▸ EXERCISE DETAILS:
Below are the records; give again exactly the line with "for i, yc in", the line with "y0 + .51, .49, .74, LILAC)", and each line that lies between them, and nothing besides.

▸ EXTRACTED RECORDS:

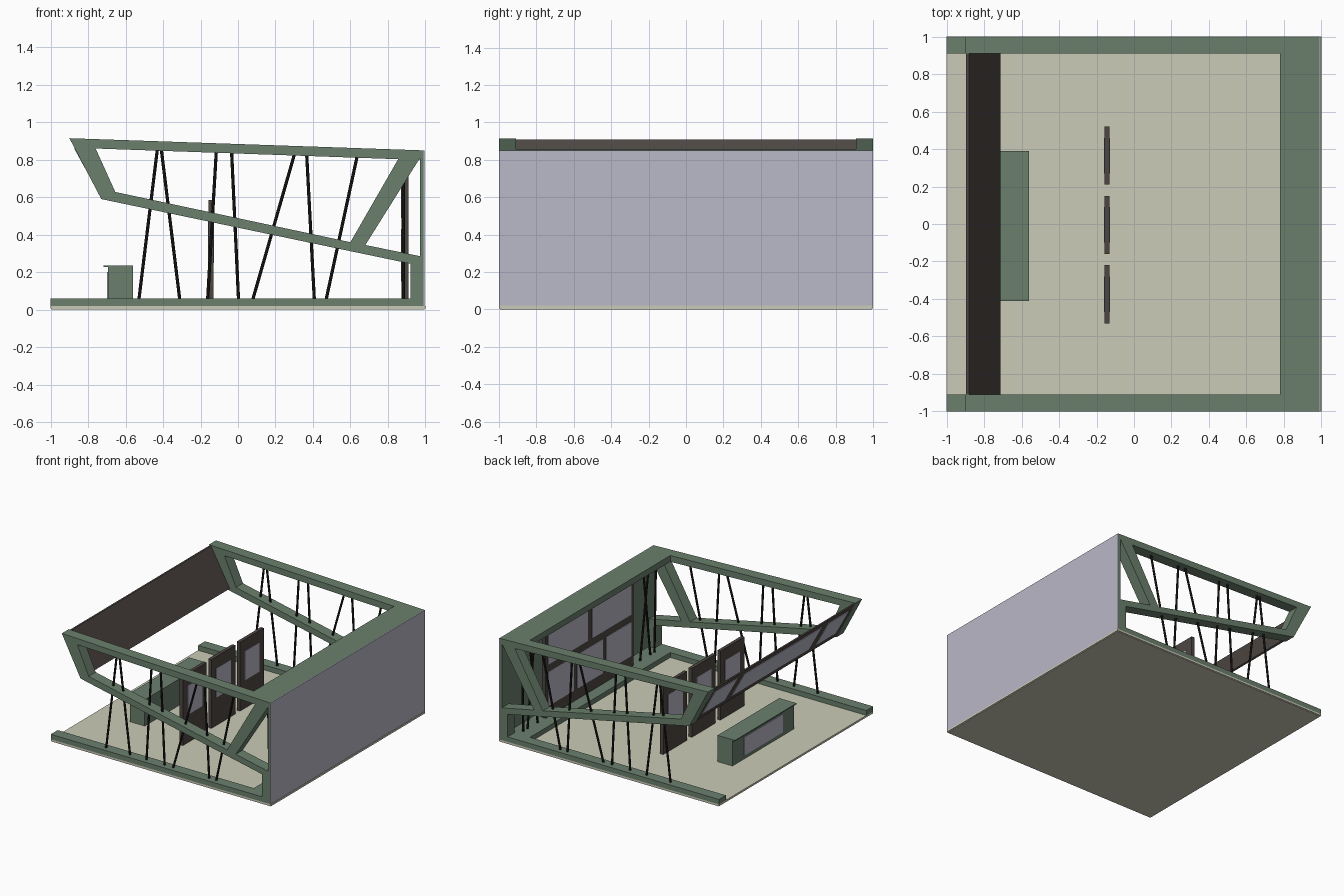
import bpy, bmesh, math
from mathutils import Vector

if "Cube" in bpy.data.objects:
    bpy.data.objects.remove(bpy.data.objects["Cube"])


def material(name, rgb):
    m = bpy.data.materials.new(name)
    m.diffuse_color = (*rgb, 1)
    m.use_nodes = True
    m.node_tree.nodes["Principled BSDF"].inputs["Base Color"].default_value = m.diffuse_color
    return m


GREEN = material("sage_green", (0.145, 0.215, 0.152))
BEIGE = material("floor_beige", (0.60, 0.60, 0.48))
LILAC = material("pale_lilac_grey", (0.49, 0.48, 0.58))
BROWN = material("dark_brown", (0.075, 0.062, 0.055))
BLACK = material("pole_black", (0.016, 0.014, 0.013))


def link(name, mesh, mat):
    mesh.materials.clear()
    mesh.materials.append(mat)
    ob = bpy.data.objects.new(name, mesh)
    bpy.context.collection.objects.link(ob)
    return ob


def prism(name, profile, y0, y1, mat):
    """Extrude an (x, z) profile from y0 to y1."""
    bm = bmesh.new()
    face = bm.faces.new([bm.verts.new((x, y0, z)) for x, z in profile])
    ext = bmesh.ops.extrude_face_region(bm, geom=[face])
    verts = [v for v in ext["geom"] if isinstance(v, bmesh.types.BMVert)]
    bmesh.ops.translate(bm, verts=verts, vec=(0, y1 - y0, 0))
    bmesh.ops.recalc_face_normals(bm, faces=bm.faces)
    me = bpy.data.meshes.new(name)
    bm.to_mesh(me)
    bm.free()
    return link(name, me, mat)


def box(name, x0, x1, y0, y1, z0, z1, mat):
    return prism(name, [(x0, z0), (x1, z0), (x1, z1), (x0, z1)], y0, y1, mat)


def pole(name, a, b, r=0.0085):
    a, b = Vector(a), Vector(b)
    bm = bmesh.new()
    bmesh.ops.create_cone(bm, cap_ends=True, segments=8, radius1=r, radius2=r,
                          depth=(b - a).length)
    bm.transform((b - a).to_track_quat('Z', 'Y').to_matrix().to_4x4())
    bmesh.ops.translate(bm, verts=bm.verts, vec=(a + b) / 2)
    me = bpy.data.meshes.new(name)
    bm.to_mesh(me)
    bm.free()
    return link(name, me, BLACK)


def side_frame(name, y):
    """Flat outline with two openings, given thickness by curve extrusion."""
    loops = [
        [(-1, .02), (.99, .02), (.99, .85), (-.9, .915), (-.73, .59),
         (.92, .245), (.92, .06), (-1, .06)],
        [(-.76, .86), (.855, .803), (.60, .36), (-.655, .628)],
        [(.972, .81), (.972, .285), (.68, .345)],
    ]
    cu = bpy.data.curves.new(name + "_outline", 'CURVE')
    cu.dimensions = '2D'
    cu.fill_mode = 'BOTH'
    cu.extrude = 0.045
    for pts in loops:
        sp = cu.splines.new('POLY')
        sp.points.add(len(pts) - 1)
        for p, (x, z) in zip(sp.points, pts):
            p.co = (x, z, 0, 1)
        sp.use_cyclic_u = True
    tmp = bpy.data.objects.new(name + "_outline", cu)
    bpy.context.collection.objects.link(tmp)
    bpy.context.view_layer.update()
    me = bpy.data.meshes.new_from_object(tmp)
    bpy.data.objects.remove(tmp)
    ob = link(name, me, GREEN)
    for p in me.polygons:
        p.material_index = 0
        p.use_smooth = False
    ob.rotation_euler = (math.pi / 2, 0, 0)
    ob.location = (0, y, 0)


# Floor, back wall, base ledge and canopy
box("floor", -1, 1, -1, 1, 0.006, 0.02, BEIGE)
box("floor_base", -.995, .995, -.995, .995, 0, 0.006, BEIGE)
box("back_wall", .972, .99, -.91, .91, .02, .845, GREEN)
box("back_wall_cladding", .99, .996, -1, 1, .02, .85, LILAC)
box("base_ledge", .78, .972, -.91, .91, .02, .06, GREEN)
prism("canopy", [(.78, .806), (.99, .80), (.99, .85), (.78, .8572)],
      -.91, .91, GREEN)

# Side frames and their slanting poles
POLES = [(-.535, -.43), (-.305, -.41), (-.165, -.115), (.005, -.035),
         (.065, .31), (.41, .365), (.46, .645)]
BACK_POLES = [(.66, .78), (.80, .70), (.85, .87)]
for side, s in (("front", -1), ("rear", 1)):
    side_frame(side + "_frame", s * 0.955)
    for i, (xb, xt) in enumerate(POLES):
        pole(f"{side}_pole_{i}", (xb, s * .955, .005), (xt, s * .955, .86))
    for i, (yb, yt) in enumerate(BACK_POLES):
        pole(f"{side}_back_pole_{i}", (.882, s * yb, .03), (.882, s * yt, .82))

# Slanted fascia with display plates on its outer face
prism("fascia", [(-.897, .908), (-.725, .597), (-.712, .603), (-.882, .908)],
      -.91, .91, BROWN)


def on_fascia(t, out):
    """Point at fraction t down the fascia, moved outward by out."""
    return (-.897 + .172 * t - .875 * out, .908 - .311 * t - .484 * out)


for i, (y0, y1) in enumerate([(-.87, -.60), (-.52, .49), (.57, .87)]):
    prism(f"fascia_screen_{i}",
          [on_fascia(.15, -.002), on_fascia(.85, -.002),
           on_fascia(.85, .004), on_fascia(.15, .004)], y0, y1, LILAC)

# Free-standing display boards with a window plate on each face
for i, yc in enumerate((-.375, -.005, .365)):
    box(f"board_{i}", -.158, -.13, yc - .155, yc + .155, .02, .585, BROWN)
    for j, x in enumerate((-.158, -.13)):
        box(f"board_{i}_picture_{j}", x - .003, x + .003,
            yc - .095, yc + .095, .25, .49, LILAC)

# Display wall in front of the back wall
box("display_wall", .875, .91, -.57, .57, .06, .806, BROWN)
for i, y0 in enumerate((-.54, .03)):
    box(f"display_upper_{i}", .871, .877, y0, y0 + .51, .49, .74, LILAC)
for i, y0 in enumerate((-.54, -.165, .21)):
    box(f"display_lower_{i}", .871, .877, y0, y0 + .33, .15, .43, LILAC)

# Reception counter
box("counter_body", -.695, -.56, -.41, .39, .02, .228, GREEN)
box("counter_top", -.717, -.56, -.41, .39, .228, .236, GREEN)
box("counter_panel", -.699, -.693, -.26, .24, .05, .20, LILAC)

▸ WRITTEN SOLUTION:
for i, yc in enumerate((-.375, -.005, .365)):
    box(f"board_{i}", -.158, -.13, yc - .155, yc + .155, .02, .585, BROWN)
    for j, x in enumerate((-.158, -.13)):
        box(f"board_{i}_picture_{j}", x - .003, x + .003,
            yc - .095, yc + .095, .25, .49, LILAC)

# Display wall in front of the back wall
box("display_wall", .875, .91, -.57, .57, .06, .806, BROWN)
for i, y0 in enumerate((-.54, .03)):
    box(f"display_upper_{i}", .871, .877, y0, y0 + .51, .49, .74, LILAC)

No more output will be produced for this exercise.